Scrupulosity: A different kind of OCD

I can remember in one or more of the HowToADHD videos, Jessica said something like “ADHD comes with friends!” She explains how ADHD often comes with comorbid conditions, which include anxiety, depression, OCD, and a variety of other conditions.

  • According to ADHD experts, about 80% of people with ADHD also have at least one comorbidity, and about 50% or more have two or more comorbidities with their ADHD.

I remember growing up with fictional TV shows occasionally having character who was a “pathological liar” (it seemed a regular plot element in the 80’s, whether it was the episode’s bad guy or a comedic antagonist). If you watch the original Jumanji movie, the character of ‘Judy’ starts out acting this way. Another memorable (though unrealistic) depiction was the main character in “Liar, Liar” at the beginning of the movie, but it was clear that he chose to lie all the time rather than it being a compulsion.

I’m the opposite. I feel like I could not tell a lie to save my life.
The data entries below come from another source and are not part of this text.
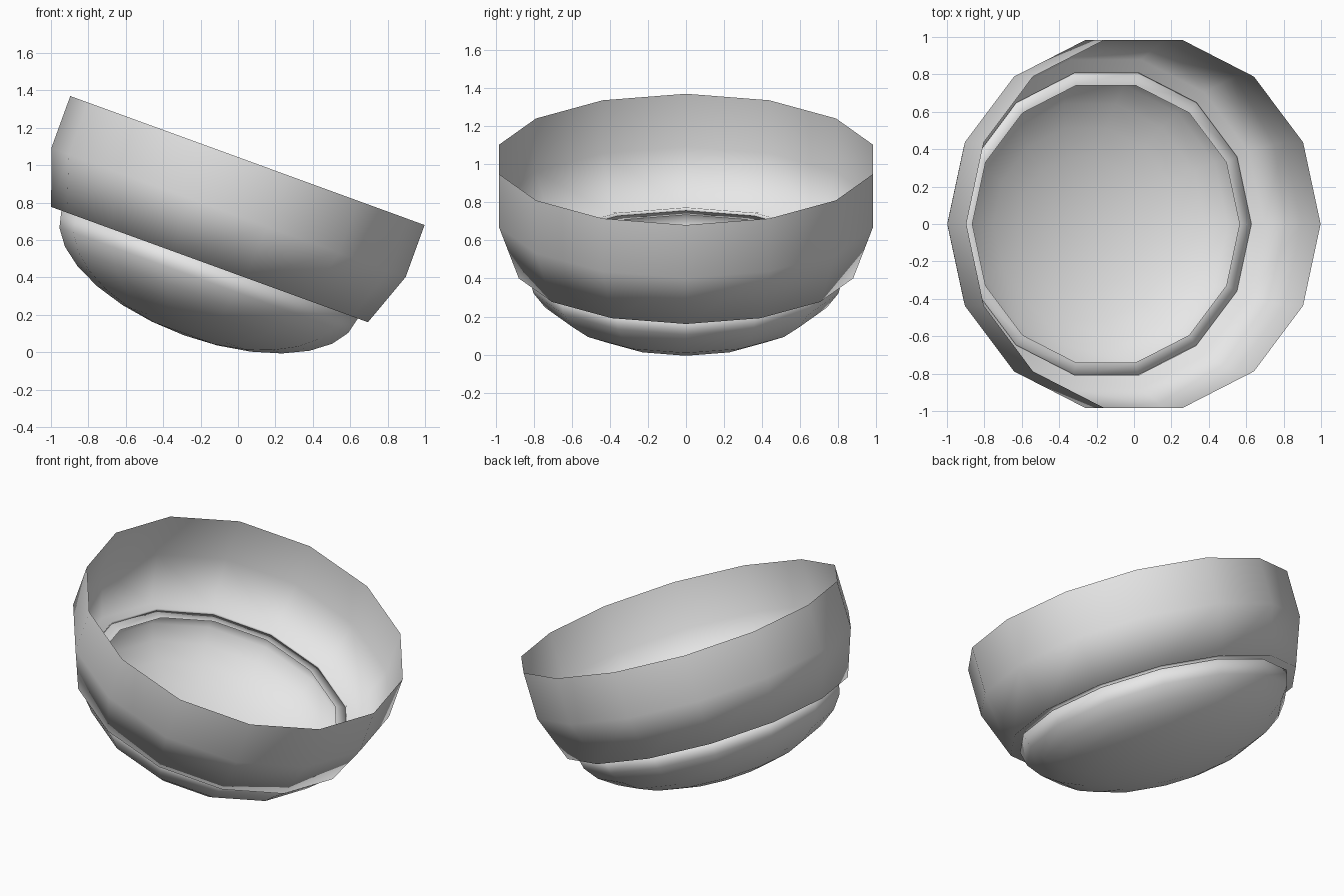
import bpy, bmesh, math
from mathutils import Matrix

if "Cube" in bpy.data.objects:
    bpy.data.objects.remove(bpy.data.objects["Cube"])

SEG = 14
# shared tilted axis: 20 degrees about y, origin where cup and dish meet
POSE = Matrix.Translation((-0.152, 0, 0.469)) @ Matrix.Rotation(math.radians(20), 4, 'Y')

clay = bpy.data.materials.new("plain_grey")
clay.diffuse_color = (0.8, 0.8, 0.8, 1)
clay.use_nodes = True
clay.node_tree.nodes["Principled BSDF"].inputs["Base Color"].default_value = clay.diffuse_color


def lathe(name, profile):
    """Revolve (radius, height) points; radius 0 becomes a single pole."""
    bm = bmesh.new()
    rings = []
    for r, h in profile:
        if r < 1e-6:
            rings.append([bm.verts.new((0, 0, h))] * SEG)
        else:
            rings.append([bm.verts.new((r * math.cos(i * math.tau / SEG),
                                        r * math.sin(i * math.tau / SEG), h))
                          for i in range(SEG)])
    for a, b in zip(rings, rings[1:]):
        for i in range(SEG):
            j = (i + 1) % SEG
            quad = list(dict.fromkeys((a[i], a[j], b[j], b[i])))
            bm.faces.new(quad).smooth = True
    # profiles run bottom to top, so this winding already faces outwards
    me = bpy.data.meshes.new(name)
    bm.to_mesh(me)
    bm.free()
    me.transform(POSE)
    me.materials.append(clay)
    ob = bpy.data.objects.new(name, me)
    bpy.context.collection.objects.link(ob)
    return ob


# upper cup: open sheet with a small lip folded in at its base
lathe("upper_cup", [(0.828, 0.004), (0.828, 0.022), (0.901, 0.0),
                    (1.008, 0.296), (1.008, 0.592)])

# lower dish: flattened half sphere with its rim folded in
R, DEPTH = 0.843, 0.402
half = [(R * math.cos(k * math.pi / 14), -DEPTH * math.sin(k * math.pi / 14))
        for k in range(7, -1, -1)]
lathe("lower_dish", half + [(0.76, 0.005)])
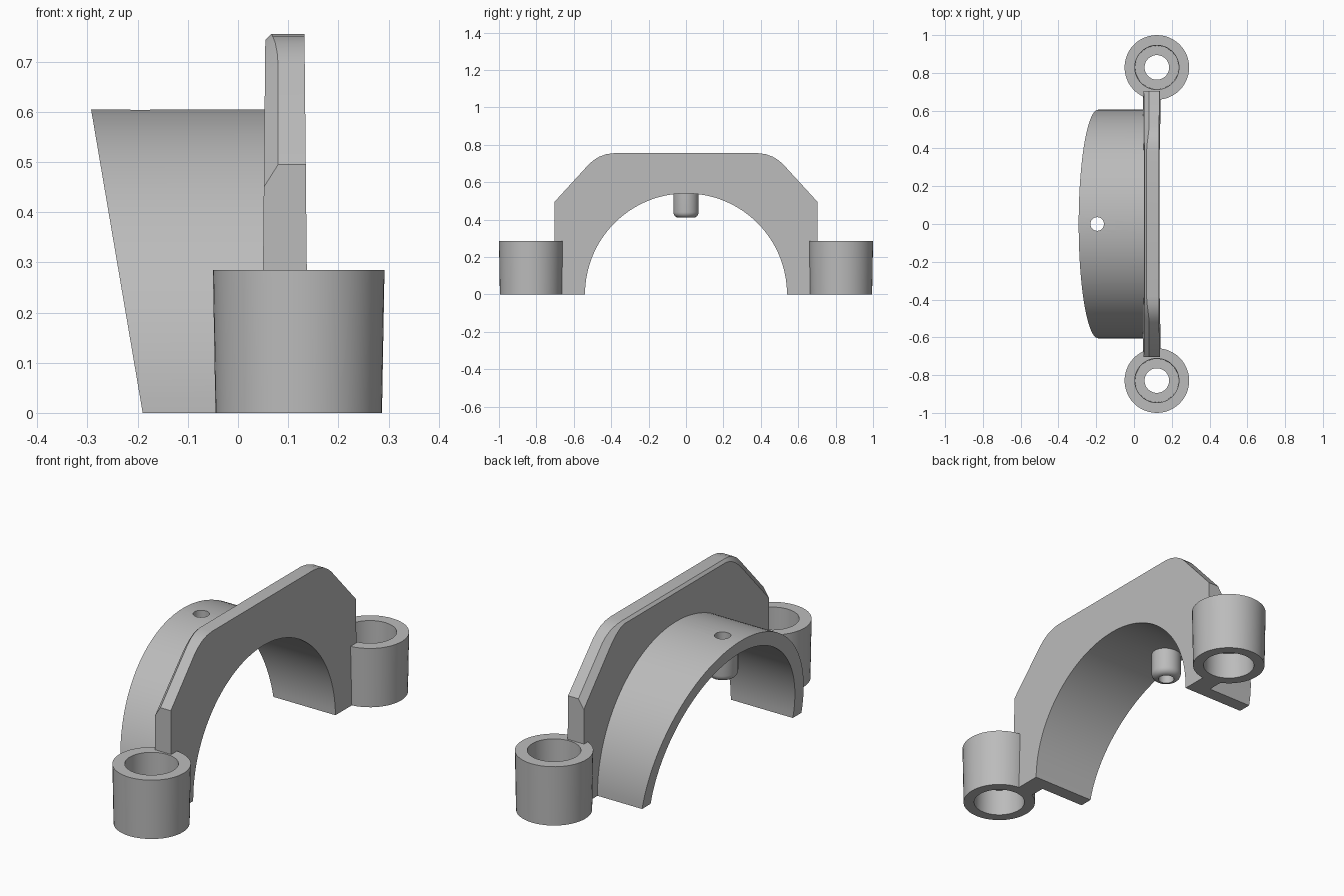
import bpy, bmesh
from math import sin, cos, pi, radians

cube = bpy.data.objects.get("Cube")
if cube:
    bpy.data.objects.remove(cube, do_unlink=True)

grey = bpy.data.materials.new("plain grey")
grey.use_nodes = True
grey.diffuse_color = (0.5, 0.5, 0.5, 1)
grey.node_tree.nodes["Principled BSDF"].inputs["Base Color"].default_value = (0.5, 0.5, 0.5, 1)

BORE, OUTER = 0.54, 0.605
PEG_X, HOLE_R = -0.195, 0.036


def loft(name, rings, cap):
    """Skin a list of closed rings; cap the ends, or join last to first."""
    bm = bmesh.new()
    rows = [[bm.verts.new(p) for p in ring] for ring in rings]
    pairs = list(zip(rows, rows[1:]))
    if cap:
        bm.faces.new(rows[0])
        bm.faces.new(rows[-1])
    else:
        pairs.append((rows[-1], rows[0]))
    for a, b in pairs:
        n = len(a)
        for i in range(n):
            j = (i + 1) % n
            bm.faces.new((a[i], a[j], b[j], b[i]))
    bmesh.ops.recalc_face_normals(bm, faces=bm.faces)
    mesh = bpy.data.meshes.new(name)
    bm.to_mesh(mesh)
    bm.free()
    obj = bpy.data.objects.new(name, mesh)
    bpy.context.collection.objects.link(obj)
    mesh.materials.append(grey)
    return obj


def smooth(obj):
    bpy.ops.object.select_all(action='DESELECT')
    obj.select_set(True)
    bpy.context.view_layer.objects.active = obj
    bpy.ops.object.shade_smooth_by_angle(angle=radians(25))


def lathe(name, profile, x, y, cap=False, n=48):
    """Turn (radius, height) points about a vertical axis."""
    rings = [[(x + r * cos(2 * pi * i / n), y + r * sin(2 * pi * i / n), z)
              for i in range(n)] for r, z in profile]
    return loft(name, rings, cap)


def arc(radius, n=64):
    return [(radius * cos(pi * i / n), radius * sin(pi * i / n)) for i in range(n + 1)]


def back_x(z):
    return 0.047 + 0.01 * z


# Plate: half outline as (y, z, inset y, inset z, chamfer depth)
half = [
    (0.703, 0, 0, 0, 0.028),
    (0.703, 0.495, 0, 0.045, 0.028),
    (0.52, 0.695, 0.02, 0.023, 0.026),
    (0.495, 0.717, 0.018, 0.022, 0.024),
    (0.463, 0.737, 0.014, 0.02, 0.02),
    (0.425, 0.75, 0.008, 0.015, 0.015),
    (0.385, 0.755, 0, 0.012, 0.012),
]
outline = [(1, p) for p in half] + [(-1, p) for p in reversed(half)]
bore = arc(BORE)[::-1]
back = [(back_x(z - dz), s * (y - dy), z - dz) for s, (y, z, dy, dz, d) in outline]
shoulder = [(back_x(z) + d, s * y, z) for s, (y, z, dy, dz, d) in outline]
front = [(0.14 - 0.01 * z, s * y, z) for s, (y, z, dy, dz, d) in outline]
back += [(back_x(z), y, z) for y, z in bore]
shoulder += [(back_x(z) + 0.028, y, z) for y, z in bore]
front += [(0.14 - 0.01 * z, y, z) for y, z in bore]
smooth(loft("flange_plate", [back, shoulder, front], True))

# Half tube with a slanted free end
section = arc(OUTER) + bore
tube = loft("half_tube", [[(-0.19 - 0.17 * z, y, z) for y, z in section],
                          [(back_x(z), y, z) for y, z in section]], True)
cutter = lathe("hole_cutter", [(HOLE_R, 0.3), (HOLE_R, 0.8)], PEG_X, 0, cap=True)
cutter.hide_render = True
mod = tube.modifiers.new("hole", 'BOOLEAN')
mod.operation = 'DIFFERENCE'
mod.solver = 'EXACT'
mod.object = cutter
bpy.context.view_layer.objects.active = tube
bpy.ops.object.modifier_apply(modifier=mod.name)
bpy.data.objects.remove(cutter, do_unlink=True)
smooth(tube)

# Hollow peg hanging inside the tube, with a rounded lower rim
rim = [(0.038 + 0.03 * sin(a * pi / 12), 0.44 - 0.03 * cos(a * pi / 12)) for a in range(7)]
smooth(lathe("hollow_peg", rim + [(0.068, 0.56), (HOLE_R, 0.56), (HOLE_R, 0.41)], PEG_X, 0))

# Bolt bosses: bored from both ends, leaving a thin web with a smaller hole
boss = [(0.166, 0), (0.171, 0.285), (0.117, 0.285), (0.115, 0.16),
        (0.065, 0.16), (0.065, 0.13), (0.115, 0.13), (0.117, 0)]
for side, y in (("left", 0.829), ("right", -0.829)):
    smooth(lathe("bolt_boss_" + ("back" if y > 0 else "front"), boss, 0.121, y))
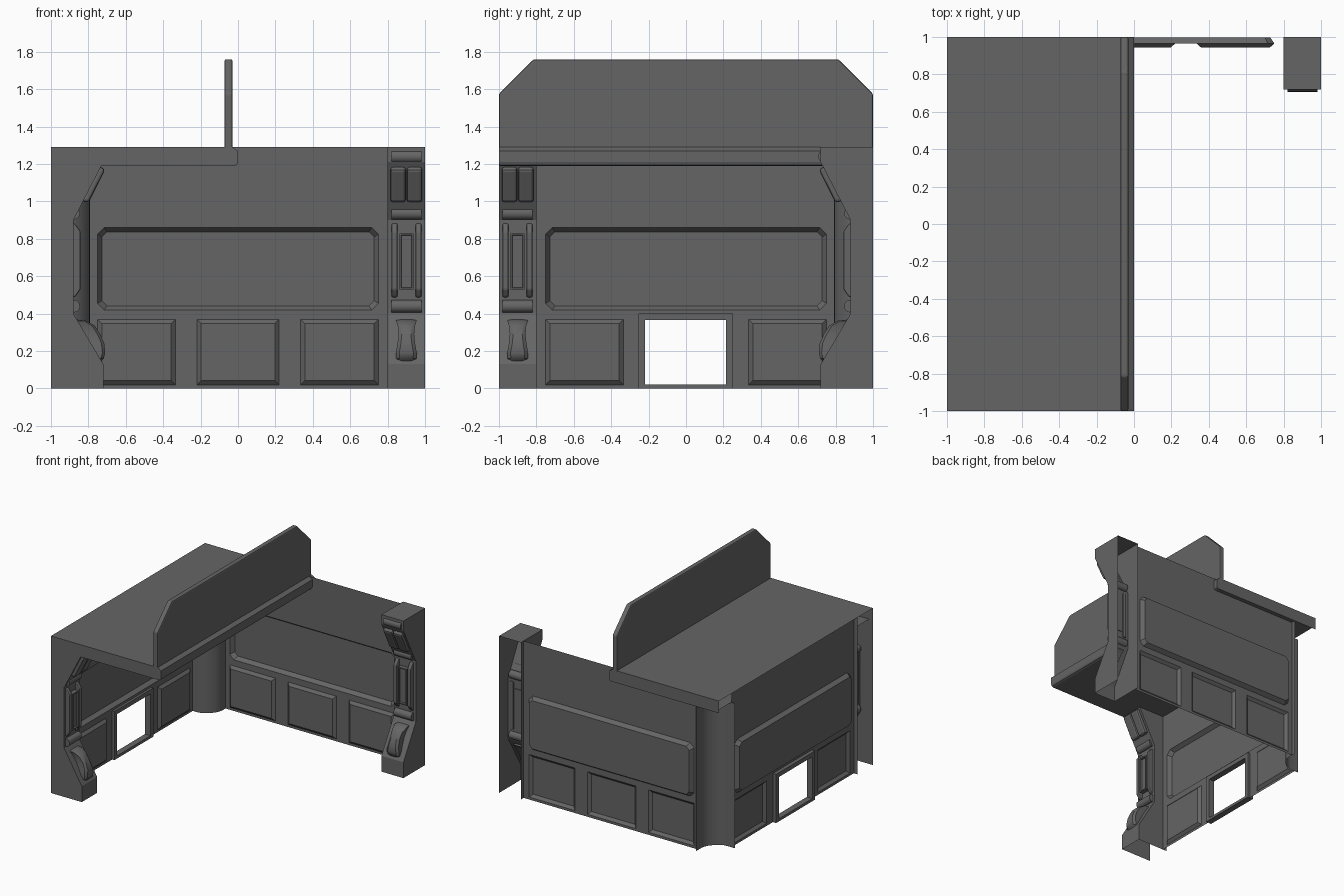
import bpy, bmesh, math
from mathutils import Matrix

if "Cube" in bpy.data.objects:
    bpy.data.objects.remove(bpy.data.objects["Cube"])

# Reflection that carries back-wall parts onto the left wall
SWAP = Matrix(((0, -1, 0, 0), (-1, 0, 0, 0), (0, 0, 1, 0), (0, 0, 0, 1)))

# Dark grey finish
DARK = bpy.data.materials.new("dark_grey")
DARK.diffuse_color = (0.13, 0.13, 0.13, 1)
DARK.use_nodes = True
DARK.node_tree.nodes["Principled BSDF"].inputs["Base Color"].default_value = DARK.diffuse_color


def finish(name, bm, bevel=0, segments=1, smooth=False, recalc=True):
    if recalc:
        bmesh.ops.recalc_face_normals(bm, faces=bm.faces)
    me = bpy.data.meshes.new(name)
    bm.to_mesh(me)
    bm.free()
    me.materials.append(DARK)
    ob = bpy.data.objects.new(name, me)
    bpy.context.collection.objects.link(ob)
    if bevel:
        m = ob.modifiers.new("edge_bevel", 'BEVEL')
        m.width, m.segments, m.limit_method = bevel, segments, 'ANGLE'
    if smooth:
        bpy.context.view_layer.objects.active = ob
        ob.select_set(True)
        bpy.ops.object.shade_smooth_by_angle(angle=math.radians(35))
        ob.select_set(False)
    return ob


def to_left(ob, name):
    c = ob.copy()
    c.data = ob.data.copy()
    c.name = name
    c.data.transform(SWAP)
    c.data.flip_normals()
    bpy.context.collection.objects.link(c)
    return c


def across(u, v, t):      # profile of depth from the back plane and height, swept along x
    return (t, 1 - u, v)


def along_y(u, v, t):
    return (u, t, v)


def along_x(u, v, t):
    return (t, u, v)


def upright(u, v, t):
    return (u, v, t)


def prism(name, pts, a, b, place=across, skip=(), caps=True, **kw):
    """Sweep a profile; sides listed in skip stay open."""
    bm = bmesh.new()
    A, B = [[bm.verts.new(place(u, v, t)) for u, v in pts] for t in (a, b)]
    n = len(pts)
    for i in range(n):
        if i not in skip:
            j = (i + 1) % n
            bm.faces.new((A[i], A[j], B[j], B[i]))
    if caps:
        bm.faces.new(A)
        bm.faces.new(B)
    return finish(name, bm, **kw)


def rect(x0, x1, z0, z1, c=0):
    if not c:
        return [(x0, z0), (x1, z0), (x1, z1), (x0, z1)]
    return [(x0 + c, z0), (x1 - c, z0), (x1, z0 + c), (x1, z1 - c),
            (x1 - c, z1), (x0 + c, z1), (x0, z1 - c), (x0, z0 + c)]


WALL_Y = 0.965


def wall(name, doorway):
    """Thin wall sheet with one sunk panel and raised panels below."""
    bm = bmesh.new()

    def loop(pts, y):
        return [bm.verts.new((x, y, z)) for x, z in pts]

    def ring_edges(vs):
        return [bm.edges.new((vs[i], vs[(i + 1) % len(vs)])) for i in range(len(vs))]

    edges = ring_edges(loop(rect(-0.79, 0.8, 0, 1.29), WALL_Y))
    panels = [((-0.75, 0.75, 0.42, 0.86), 0.035, 0.022, 0.998)]
    panels += [((x0, x1, 0.02, 0.37), 0, 0.022, 0.945)
               for x0, x1 in ((-0.75, -0.335), (-0.22, 0.22), (0.335, 0.75))]
    if doorway:
        panels.pop(2)
        edges += ring_edges(loop(rect(-0.235, 0.235, 0.01, 0.385), WALL_Y))
    sets = []
    for (x0, x1, z0, z1), c, w, y in panels:
        outer = loop(rect(x0, x1, z0, z1, c), WALL_Y)
        inner = loop(rect(x0 + w, x1 - w, z0 + w, z1 - w, c * 0.8), y)
        edges += ring_edges(outer)
        sets.append((outer, inner))
    bmesh.ops.triangle_fill(bm, edges=edges, use_beauty=True, normal=(0, -1, 0))
    for o, i in sets:
        n = len(o)
        for k in range(n):
            bm.faces.new((o[k], o[(k + 1) % n], i[(k + 1) % n], i[k]))
        bm.faces.new(i)
    bmesh.ops.recalc_face_normals(bm, faces=bm.faces)
    if sum(f.normal.y * f.calc_area() for f in bm.faces) > 0:
        bmesh.ops.reverse_faces(bm, faces=bm.faces)
    return finish(name, bm, recalc=False)


# Walls
wall("back_wall", False)
w = wall("left_wall", True)
w.data.transform(SWAP)
w.data.flip_normals()

# Doorway frame in the left wall
for nm, y0, y1, z0, z1 in (("jamb_front", -0.255, -0.218, 0, 0.4), ("jamb_back", 0.213, 0.25, 0, 0.4),
                           ("lintel", -0.218, 0.213, 0.365, 0.4), ("sill", -0.218, 0.213, 0, 0.022)):
    prism("doorway_" + nm, rect(y0, y1, z0, z1), -0.995, -0.945, along_x)

# Rounded corner column
half = [(-0.79, 1), (-0.79, 0.925), (-0.795, 0.895), (-0.81, 0.865)]
col = half + [(-0.835, 0.835)] + [(-y, -x) for x, y in reversed(half)]
prism("corner_column", col, 0, 1.19, upright, skip=(len(col) - 1,), caps=False, smooth=True)

# Roof deck, open toward the outside
prism("roof_deck", [(-1, 1.29), (-0.03, 1.29), (0, 1.27), (0, 1.21), (-0.006, 1.196), (-0.02, 1.19),
                    (-0.965, 1.19), (-1, 1.19)], -1, 1, along_y, skip=(6, 7))

# Parapet with clipped corners
prism("parapet", [(-1, 1.28), (1, 1.28), (1, 1.575), (0.815, 1.76), (-0.815, 1.76), (-1, 1.575)],
      -0.072, -0.03, along_x, bevel=0.009, segments=2)

# Buttress pillar at the right end of the back wall, open at back and bottom
parts = [prism("buttress", [(0, 0), (0.28, 0), (0.28, 0.13), (0.12, 0.4), (0.12, 0.9), (0.28, 1.21),
                            (0.28, 1.29), (0, 1.29)], 0.8, 1.0, skip=(0, 7))]

# Horizontal rolls
for nm, d, z in (("top", 0.263, 1.24), ("middle", 0.125, 0.937), ("lower", 0.125, 0.44)):
    pts = [(d + 0.03 * math.cos(a), z + 0.033 * math.sin(a))
           for a in (math.tau * k / 16 for k in range(16))]
    parts.append(prism(nm + "_roll", pts, 0.822, 0.98, smooth=True))

# Paired pads on the upper slope
for nm, x in (("left", 0.856), ("right", 0.944)):
    parts.append(prism(nm + "_pad", [(0.165, 1.0), (0.202, 0.995), (0.29, 1.17), (0.26, 1.19)],
                       x - 0.041, x + 0.041, bevel=0.014, segments=2))

# Side bars and central plate
for nm, x in (("left", 0.837), ("right", 0.965)):
    parts.append(prism(nm + "_bar", [(0.11, 0.485), (0.13, 0.49), (0.158, 0.53), (0.158, 0.84),
                                     (0.13, 0.88), (0.11, 0.885)],
                       x - 0.016, x + 0.016, bevel=0.008, segments=2))
bm = bmesh.new()
bmesh.ops.create_cube(bm, size=1, matrix=Matrix.Translation((0.901, 0.865, 0.68))
                      @ Matrix.Diagonal((0.076, 0.04, 0.3, 1)))
front = [f for f in bm.faces if f.normal.y < -0.9]
bmesh.ops.inset_region(bm, faces=front, thickness=0.012)
bmesh.ops.inset_region(bm, faces=front, thickness=0.004, depth=-0.012)
parts.append(finish("center_plate", bm))

# Curved foot bracket: stations of depth, height, half width
bm = bmesh.new()
rows = []
for d, z, h in ((0.14, 0.368, 0.05), (0.19, 0.362, 0.055), (0.235, 0.335, 0.046), (0.264, 0.29, 0.042),
                (0.285, 0.24, 0.047), (0.29, 0.19, 0.056), (0.282, 0.16, 0.054), (0.264, 0.142, 0.038)):
    inner = min(d - 0.03, 0.26 - (z - 0.13) * 0.6)
    ring = ((-h, inner), (-h, d - 0.015), (-h + 0.018, d), (h - 0.018, d), (h, d - 0.015), (h, inner))
    rows.append([bm.verts.new((0.9 + x, 1 - r, z)) for x, r in ring])
for r0, r1 in zip(rows, rows[1:]):
    for k in range(6):
        j = (k + 1) % 6
        bm.faces.new((r0[k], r0[j], r1[j], r1[k]))
bm.faces.new(rows[0])
bm.faces.new(rows[-1])
parts.append(finish("foot_bracket", bm, smooth=True))

# Second buttress at the front end of the left wall
for p in parts:
    to_left(p, "front_" + p.name)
If I say something that I know to be false, I am compelled to correct myself on the spot!

  • In my case it is more often from mis-stating something, but this especially goes for the few attempts I’ve made to tell a lie.
  • If I don’t, then I’ll be filled with guilt about it until I have rectified it.

The same goes for when I do something erroneous (even if accidental), and especially if I do something which is purely self-serving; or if I neglect to do something that I promised to do. I sometimes feel wracked by guilt if there’s something I know I could do to help someone or help resolve a problem, but don’t do.

After pondering this many times in my life, I realized that it is like a compulsion which is the antithesis of being a narcissist or a pathological liar. So, today I did a little research, and I discovered that there is a form of OCD which describes this. It is called “Scrupulosity”, or “Religious OCD”.

  • Scrupulosity is described as being “excessively preoccupied with making sure you do the right thing”. (I got the wording of this from a YouTube video, but I didn’t finish the video, so I’m not going to reference it at this time.)
  • It is often affiliated with people who seem “overly religious” or fastidious followers of a particular faith’s tenets. (I grew up Catholic, and according to one source I read, Wikipedia I think, in the mid-20th Century it was believed that 25% of Catholics were affected by this.) However, people who are non-religious can be equally affected by it, regarding their own moral/ethical beliefs.

Same as I had the “aha!” moment when I realized I had ADHD, this totally seems like another piece to the puzzle which is me. (Whenever I finally get that psychologist appointment I’ve been waiting months for already, I’ll make a note to bring this up…probably after I’ve got the ADHD confirmation that my doctor referred me for.)